## TASK TO COMPLETE
Leave out the images and repeat every entry below exactly.
━━ GIVEN RECORDS ━━
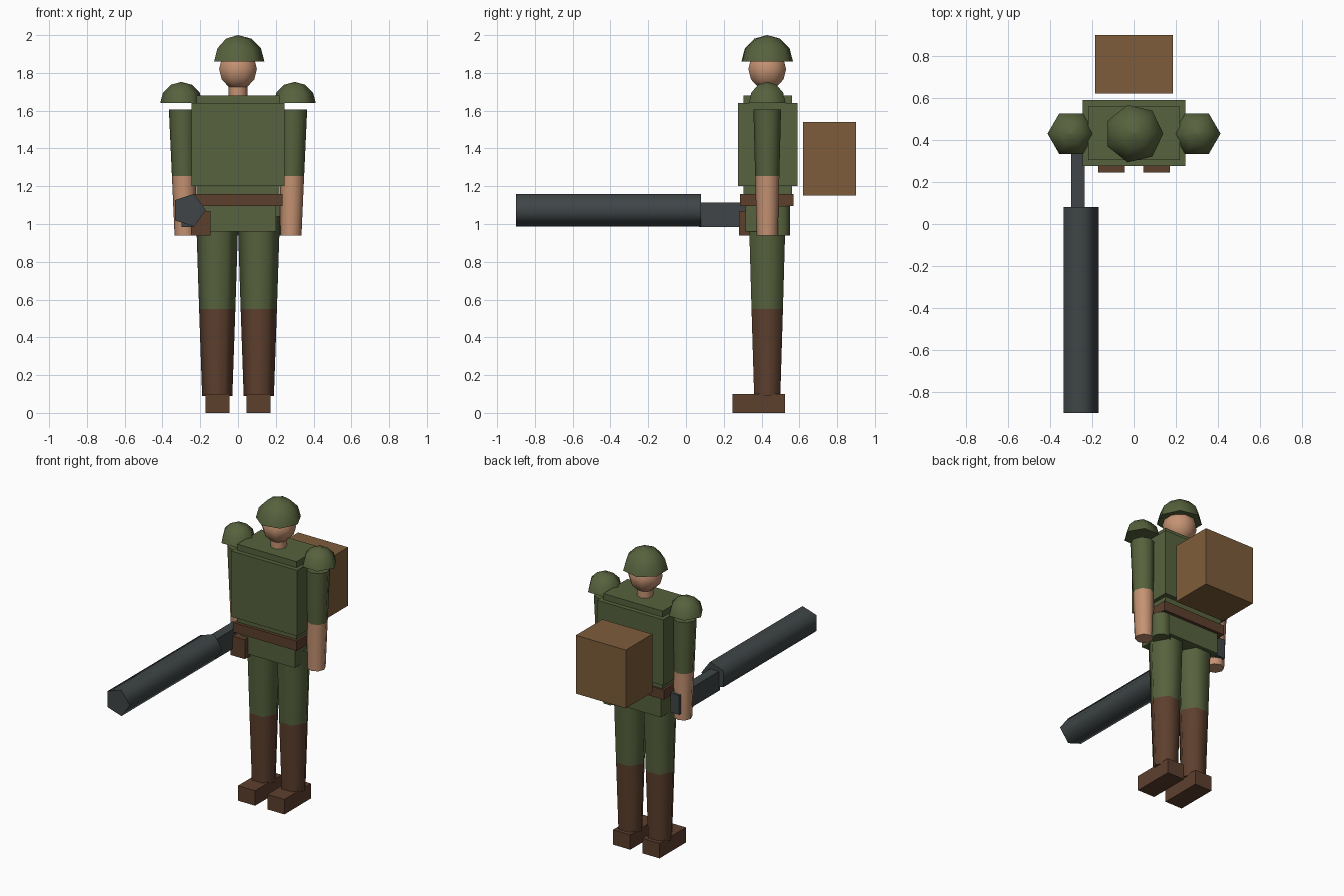
import bpy, bmesh, math
from mathutils import Matrix, Vector

if "Cube" in bpy.data.objects:
    bpy.data.objects.remove(bpy.data.objects["Cube"])

BODY_Y = 0.43


def material(name, color):
    m = bpy.data.materials.new(name)
    m.use_nodes = True
    m.diffuse_color = (*color, 1)
    m.node_tree.nodes["Principled BSDF"].inputs["Base Color"].default_value = (*color, 1)
    return m


olive = material("olive cloth", (0.095, 0.122, 0.047))
brown = material("dark brown leather", (0.11, 0.05, 0.027))
tan = material("tan canvas", (0.21, 0.108, 0.043))
skin = material("skin", (0.56, 0.29, 0.17))
steel = material("gun metal", (0.05, 0.06, 0.063))


def finish(bm, name, mats, smooth=True):
    bmesh.ops.recalc_face_normals(bm, faces=bm.faces)
    mesh = bpy.data.meshes.new(name)
    bm.to_mesh(mesh)
    bm.free()
    obj = bpy.data.objects.new(name, mesh)
    bpy.context.collection.objects.link(obj)
    for m in mats:
        mesh.materials.append(m)
    if smooth:
        bpy.ops.object.select_all(action='DESELECT')
        obj.select_set(True)
        bpy.context.view_layer.objects.active = obj
        bpy.ops.object.shade_smooth_by_angle(angle=math.radians(75))
    return obj


def box(name, x, y, z, mat):
    """Box from its (min, max) range on each axis."""
    bm = bmesh.new()
    bmesh.ops.create_cube(bm, size=1)
    for v in bm.verts:
        v.co = Vector([(r[0] + r[1]) / 2 + c * (r[1] - r[0])
                       for r, c in zip((x, y, z), v.co)])
    return finish(bm, name, [mat], smooth=False)


def stack(name, rings, sides, mats, bands=None, turn=0, place=Matrix()):
    """Closed shape through rings of (x offset, height, radius)."""
    bm = bmesh.new()
    loops = []
    for off, h, r in rings:
        angles = [turn + math.tau * i / sides for i in range(sides)]
        loops.append([bm.verts.new((off + r * math.cos(a), r * math.sin(a), h))
                      for a in angles])
    for k, (low, high) in enumerate(zip(loops, loops[1:])):
        for i in range(sides):
            j = (i + 1) % sides
            f = bm.faces.new((low[i], low[j], high[j], high[i]))
            f.material_index = bands[k] if bands else 0
    bm.faces.new(loops[0]).material_index = bands[0] if bands else 0
    bm.faces.new(loops[-1]).material_index = bands[-1] if bands else 0
    bmesh.ops.remove_doubles(bm, verts=bm.verts, dist=0.0005)
    bm.transform(place)
    return finish(bm, name, mats)


def ball(name, center, radius, sides, start, mat, turn=0):
    """Sphere, or dome when it starts at zero degrees."""
    rings = [(0, radius * math.sin(math.radians(a)),
              max(radius * math.cos(math.radians(a)), 0.001))
             for a in range(start, 91, 30)]
    return stack(name, rings, sides, [mat], turn=turn,
                 place=Matrix.Translation(center))


# Head
ball("head", (0, BODY_Y, 1.82), 0.108, 8, -90, skin, math.pi / 8)
ball("helmet", (0, BODY_Y, 1.86), 0.14, 7, 0, olive)
stack("neck", [(0, 1.66, 0.05), (0, 1.78, 0.05)], 8, [skin],
      place=Matrix.Translation((0, BODY_Y, 0)))

# Trunk
box("torso", (-0.22, 0.22), (0.305, 0.56), (1.1, 1.68), olive)
box("vest", (-0.245, 0.245), (0.275, 0.59), (1.2, 1.64), olive)
box("pelvis", (-0.2, 0.2), (0.315, 0.55), (0.96, 1.12), olive)
box("belt", (-0.235, 0.235), (0.285, 0.57), (1.095, 1.16), brown)
box("backpack", (-0.185, 0.185), (0.62, 0.9), (1.15, 1.54), tan)

# Belt gear
box("hip_pouch", (-0.25, -0.145), (0.28, 0.37), (0.94, 1.07), brown)
stack("canteen", [(0, 0.94, 0.06), (0, 1.095, 0.06)], 8, [olive],
      turn=math.pi / 8, place=Matrix.Translation((0.2, 0.495, 0)))

# Limbs, mirrored across the body
for side, s in (("left", 1), ("right", -1)):
    base = Matrix.Translation((0, BODY_Y, 0)) @ Matrix.Diagonal((s, 1, 1, 1))
    ball(side + "_shoulder_pad", (s * 0.3, BODY_Y, 1.64), 0.112, 6, 0, olive)
    stack(side + "_arm", [(0.28, 0.94, 0.056), (0.286, 1.255, 0.064), (0.293, 1.605, 0.073)],
          8, [skin, olive], [0, 1], place=base)
    stack(side + "_leg", [(0.11, 0.09, 0.08), (0.11, 0.55, 0.096), (0.11, 1.04, 0.112)],
          6, [brown, olive], [0, 1], place=base)
    box(side + "_shoe", sorted((s * 0.045, s * 0.172)), (0.245, 0.525), (0, 0.1), brown)

# Weapon, its barrel pointing forward
forward = Matrix.Translation((-0.261, 0, 1.073)) @ Matrix.Rotation(math.pi / 2, 4, 'X')
stack("gun_barrel", [(0, -0.08, 0.091), (0, 0.9, 0.091)], 5, [steel], place=forward)
box("gun_stock", (-0.3, -0.235), (0.07, 0.5), (0.985, 1.115), steel)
━━━
## ANSWER BOX
import bpy, bmesh, math
from mathutils import Matrix, Vector

if "Cube" in bpy.data.objects:
    bpy.data.objects.remove(bpy.data.objects["Cube"])

BODY_Y = 0.43


def material(name, color):
    m = bpy.data.materials.new(name)
    m.use_nodes = True
    m.diffuse_color = (*color, 1)
    m.node_tree.nodes["Principled BSDF"].inputs["Base Color"].default_value = (*color, 1)
    return m


olive = material("olive cloth", (0.095, 0.122, 0.047))
brown = material("dark brown leather", (0.11, 0.05, 0.027))
tan = material("tan canvas", (0.21, 0.108, 0.043))
skin = material("skin", (0.56, 0.29, 0.17))
steel = material("gun metal", (0.05, 0.06, 0.063))


def finish(bm, name, mats, smooth=True):
    bmesh.ops.recalc_face_normals(bm, faces=bm.faces)
    mesh = bpy.data.meshes.new(name)
    bm.to_mesh(mesh)
    bm.free()
    obj = bpy.data.objects.new(name, mesh)
    bpy.context.collection.objects.link(obj)
    for m in mats:
        mesh.materials.append(m)
    if smooth:
        bpy.ops.object.select_all(action='DESELECT')
        obj.select_set(True)
        bpy.context.view_layer.objects.active = obj
        bpy.ops.object.shade_smooth_by_angle(angle=math.radians(75))
    return obj


def box(name, x, y, z, mat):
    """Box from its (min, max) range on each axis."""
    bm = bmesh.new()
    bmesh.ops.create_cube(bm, size=1)
    for v in bm.verts:
        v.co = Vector([(r[0] + r[1]) / 2 + c * (r[1] - r[0])
                       for r, c in zip((x, y, z), v.co)])
    return finish(bm, name, [mat], smooth=False)


def stack(name, rings, sides, mats, bands=None, turn=0, place=Matrix()):
    """Closed shape through rings of (x offset, height, radius)."""
    bm = bmesh.new()
    loops = []
    for off, h, r in rings:
        angles = [turn + math.tau * i / sides for i in range(sides)]
        loops.append([bm.verts.new((off + r * math.cos(a), r * math.sin(a), h))
                      for a in angles])
    for k, (low, high) in enumerate(zip(loops, loops[1:])):
        for i in range(sides):
            j = (i + 1) % sides
            f = bm.faces.new((low[i], low[j], high[j], high[i]))
            f.material_index = bands[k] if bands else 0
    bm.faces.new(loops[0]).material_index = bands[0] if bands else 0
    bm.faces.new(loops[-1]).material_index = bands[-1] if bands else 0
    bmesh.ops.remove_doubles(bm, verts=bm.verts, dist=0.0005)
    bm.transform(place)
    return finish(bm, name, mats)


def ball(name, center, radius, sides, start, mat, turn=0):
    """Sphere, or dome when it starts at zero degrees."""
    rings = [(0, radius * math.sin(math.radians(a)),
              max(radius * math.cos(math.radians(a)), 0.001))
             for a in range(start, 91, 30)]
    return stack(name, rings, sides, [mat], turn=turn,
                 place=Matrix.Translation(center))


# Head
ball("head", (0, BODY_Y, 1.82), 0.108, 8, -90, skin, math.pi / 8)
ball("helmet", (0, BODY_Y, 1.86), 0.14, 7, 0, olive)
stack("neck", [(0, 1.66, 0.05), (0, 1.78, 0.05)], 8, [skin],
      place=Matrix.Translation((0, BODY_Y, 0)))

# Trunk
box("torso", (-0.22, 0.22), (0.305, 0.56), (1.1, 1.68), olive)
box("vest", (-0.245, 0.245), (0.275, 0.59), (1.2, 1.64), olive)
box("pelvis", (-0.2, 0.2), (0.315, 0.55), (0.96, 1.12), olive)
box("belt", (-0.235, 0.235), (0.285, 0.57), (1.095, 1.16), brown)
box("backpack", (-0.185, 0.185), (0.62, 0.9), (1.15, 1.54), tan)

# Belt gear
box("hip_pouch", (-0.25, -0.145), (0.28, 0.37), (0.94, 1.07), brown)
stack("canteen", [(0, 0.94, 0.06), (0, 1.095, 0.06)], 8, [olive],
      turn=math.pi / 8, place=Matrix.Translation((0.2, 0.495, 0)))

# Limbs, mirrored across the body
for side, s in (("left", 1), ("right", -1)):
    base = Matrix.Translation((0, BODY_Y, 0)) @ Matrix.Diagonal((s, 1, 1, 1))
    ball(side + "_shoulder_pad", (s * 0.3, BODY_Y, 1.64), 0.112, 6, 0, olive)
    stack(side + "_arm", [(0.28, 0.94, 0.056), (0.286, 1.255, 0.064), (0.293, 1.605, 0.073)],
          8, [skin, olive], [0, 1], place=base)
    stack(side + "_leg", [(0.11, 0.09, 0.08), (0.11, 0.55, 0.096), (0.11, 1.04, 0.112)],
          6, [brown, olive], [0, 1], place=base)
    box(side + "_shoe", sorted((s * 0.045, s * 0.172)), (0.245, 0.525), (0, 0.1), brown)

# Weapon, its barrel pointing forward
forward = Matrix.Translation((-0.261, 0, 1.073)) @ Matrix.Rotation(math.pi / 2, 4, 'X')
stack("gun_barrel", [(0, -0.08, 0.091), (0, 0.9, 0.091)], 5, [steel], place=forward)
box("gun_stock", (-0.3, -0.235), (0.07, 0.5), (0.985, 1.115), steel)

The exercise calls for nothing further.